State how many lines of the entries hold the string "edit", and output nothing but that count.

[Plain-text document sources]
Content starts
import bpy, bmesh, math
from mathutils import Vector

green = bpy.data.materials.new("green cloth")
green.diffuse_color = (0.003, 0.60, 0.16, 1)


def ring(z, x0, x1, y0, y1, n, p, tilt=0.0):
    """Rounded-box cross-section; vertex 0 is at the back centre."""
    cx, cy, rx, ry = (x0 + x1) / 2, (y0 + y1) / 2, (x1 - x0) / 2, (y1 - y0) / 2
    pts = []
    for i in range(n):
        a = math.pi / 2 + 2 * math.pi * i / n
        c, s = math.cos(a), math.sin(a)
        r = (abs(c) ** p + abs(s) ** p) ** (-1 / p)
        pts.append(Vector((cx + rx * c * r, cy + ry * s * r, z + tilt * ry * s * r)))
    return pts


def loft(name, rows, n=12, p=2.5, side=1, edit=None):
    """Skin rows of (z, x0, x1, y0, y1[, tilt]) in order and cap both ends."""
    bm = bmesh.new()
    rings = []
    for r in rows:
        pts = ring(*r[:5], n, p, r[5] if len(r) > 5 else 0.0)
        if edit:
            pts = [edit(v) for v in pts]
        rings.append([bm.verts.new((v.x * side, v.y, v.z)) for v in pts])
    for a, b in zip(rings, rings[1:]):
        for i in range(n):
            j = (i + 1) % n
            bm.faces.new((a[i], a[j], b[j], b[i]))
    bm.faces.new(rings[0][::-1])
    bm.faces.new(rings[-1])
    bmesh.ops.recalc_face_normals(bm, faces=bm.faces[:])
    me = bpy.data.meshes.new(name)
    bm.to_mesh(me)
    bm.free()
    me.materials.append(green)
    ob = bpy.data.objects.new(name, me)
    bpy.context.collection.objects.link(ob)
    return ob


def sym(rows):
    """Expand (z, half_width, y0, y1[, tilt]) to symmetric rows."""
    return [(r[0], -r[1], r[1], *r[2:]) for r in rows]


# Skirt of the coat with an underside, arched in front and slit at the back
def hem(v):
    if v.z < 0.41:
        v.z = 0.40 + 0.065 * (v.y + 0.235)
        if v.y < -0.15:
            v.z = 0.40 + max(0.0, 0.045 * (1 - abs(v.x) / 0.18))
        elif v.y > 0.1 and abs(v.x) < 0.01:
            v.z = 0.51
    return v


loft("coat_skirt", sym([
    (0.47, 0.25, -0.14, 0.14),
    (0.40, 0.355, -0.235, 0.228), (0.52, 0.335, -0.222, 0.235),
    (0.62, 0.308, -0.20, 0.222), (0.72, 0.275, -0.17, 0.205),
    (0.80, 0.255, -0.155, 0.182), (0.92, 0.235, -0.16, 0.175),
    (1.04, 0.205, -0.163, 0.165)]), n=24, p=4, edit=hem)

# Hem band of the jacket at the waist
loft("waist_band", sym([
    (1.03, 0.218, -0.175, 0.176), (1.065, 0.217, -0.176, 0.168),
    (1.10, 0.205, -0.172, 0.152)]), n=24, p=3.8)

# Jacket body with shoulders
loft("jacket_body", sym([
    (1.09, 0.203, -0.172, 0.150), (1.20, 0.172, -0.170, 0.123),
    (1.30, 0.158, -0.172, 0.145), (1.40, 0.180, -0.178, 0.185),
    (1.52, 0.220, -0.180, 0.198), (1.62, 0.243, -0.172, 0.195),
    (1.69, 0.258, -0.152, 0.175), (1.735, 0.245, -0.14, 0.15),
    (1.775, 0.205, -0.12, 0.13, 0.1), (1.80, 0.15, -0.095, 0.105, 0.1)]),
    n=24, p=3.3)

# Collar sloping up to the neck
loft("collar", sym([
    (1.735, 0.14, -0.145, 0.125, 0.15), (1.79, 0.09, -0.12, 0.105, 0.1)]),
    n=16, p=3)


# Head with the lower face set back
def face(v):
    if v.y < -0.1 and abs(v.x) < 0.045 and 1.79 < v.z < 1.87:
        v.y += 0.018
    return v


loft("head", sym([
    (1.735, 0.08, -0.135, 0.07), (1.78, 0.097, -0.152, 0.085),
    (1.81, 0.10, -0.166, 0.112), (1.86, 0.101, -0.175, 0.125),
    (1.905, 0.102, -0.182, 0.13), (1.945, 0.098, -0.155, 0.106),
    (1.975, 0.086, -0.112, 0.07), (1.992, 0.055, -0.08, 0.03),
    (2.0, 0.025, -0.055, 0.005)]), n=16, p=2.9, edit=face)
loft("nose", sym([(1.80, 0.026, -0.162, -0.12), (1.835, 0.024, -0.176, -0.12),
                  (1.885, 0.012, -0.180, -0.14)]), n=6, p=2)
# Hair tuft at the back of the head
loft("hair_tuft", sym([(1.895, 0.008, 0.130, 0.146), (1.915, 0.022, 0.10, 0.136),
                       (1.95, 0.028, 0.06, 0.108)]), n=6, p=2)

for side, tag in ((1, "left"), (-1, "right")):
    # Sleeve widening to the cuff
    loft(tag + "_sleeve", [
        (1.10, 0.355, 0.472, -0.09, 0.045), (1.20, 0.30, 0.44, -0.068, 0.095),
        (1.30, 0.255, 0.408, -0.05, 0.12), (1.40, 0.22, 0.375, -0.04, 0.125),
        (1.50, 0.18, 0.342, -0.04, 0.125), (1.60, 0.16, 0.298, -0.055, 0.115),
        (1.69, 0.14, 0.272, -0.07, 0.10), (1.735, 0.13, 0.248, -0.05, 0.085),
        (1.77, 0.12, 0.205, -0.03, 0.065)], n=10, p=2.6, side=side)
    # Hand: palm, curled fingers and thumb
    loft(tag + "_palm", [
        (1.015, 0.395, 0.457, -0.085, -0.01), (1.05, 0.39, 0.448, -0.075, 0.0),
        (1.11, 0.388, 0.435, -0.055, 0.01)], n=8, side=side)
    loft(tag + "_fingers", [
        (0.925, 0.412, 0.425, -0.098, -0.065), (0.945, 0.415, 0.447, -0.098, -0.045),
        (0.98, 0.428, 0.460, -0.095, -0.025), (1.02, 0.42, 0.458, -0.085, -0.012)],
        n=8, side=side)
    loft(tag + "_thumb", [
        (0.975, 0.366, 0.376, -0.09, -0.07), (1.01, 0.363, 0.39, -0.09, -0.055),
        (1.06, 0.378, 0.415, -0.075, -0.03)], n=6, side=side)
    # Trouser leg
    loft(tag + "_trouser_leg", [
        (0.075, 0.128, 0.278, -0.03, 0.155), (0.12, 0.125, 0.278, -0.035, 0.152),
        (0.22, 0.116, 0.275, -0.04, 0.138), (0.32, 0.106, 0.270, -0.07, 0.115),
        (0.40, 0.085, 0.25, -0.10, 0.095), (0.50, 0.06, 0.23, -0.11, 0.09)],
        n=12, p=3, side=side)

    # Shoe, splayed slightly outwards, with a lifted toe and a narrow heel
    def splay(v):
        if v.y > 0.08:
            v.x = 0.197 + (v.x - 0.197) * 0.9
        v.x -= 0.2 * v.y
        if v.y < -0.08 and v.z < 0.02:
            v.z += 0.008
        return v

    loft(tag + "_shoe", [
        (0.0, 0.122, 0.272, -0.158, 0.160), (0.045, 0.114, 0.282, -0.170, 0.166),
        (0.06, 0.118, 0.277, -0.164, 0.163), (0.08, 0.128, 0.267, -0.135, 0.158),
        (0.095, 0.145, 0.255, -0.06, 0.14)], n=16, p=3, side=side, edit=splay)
Content ends
EXPECTED ANSWER >> 6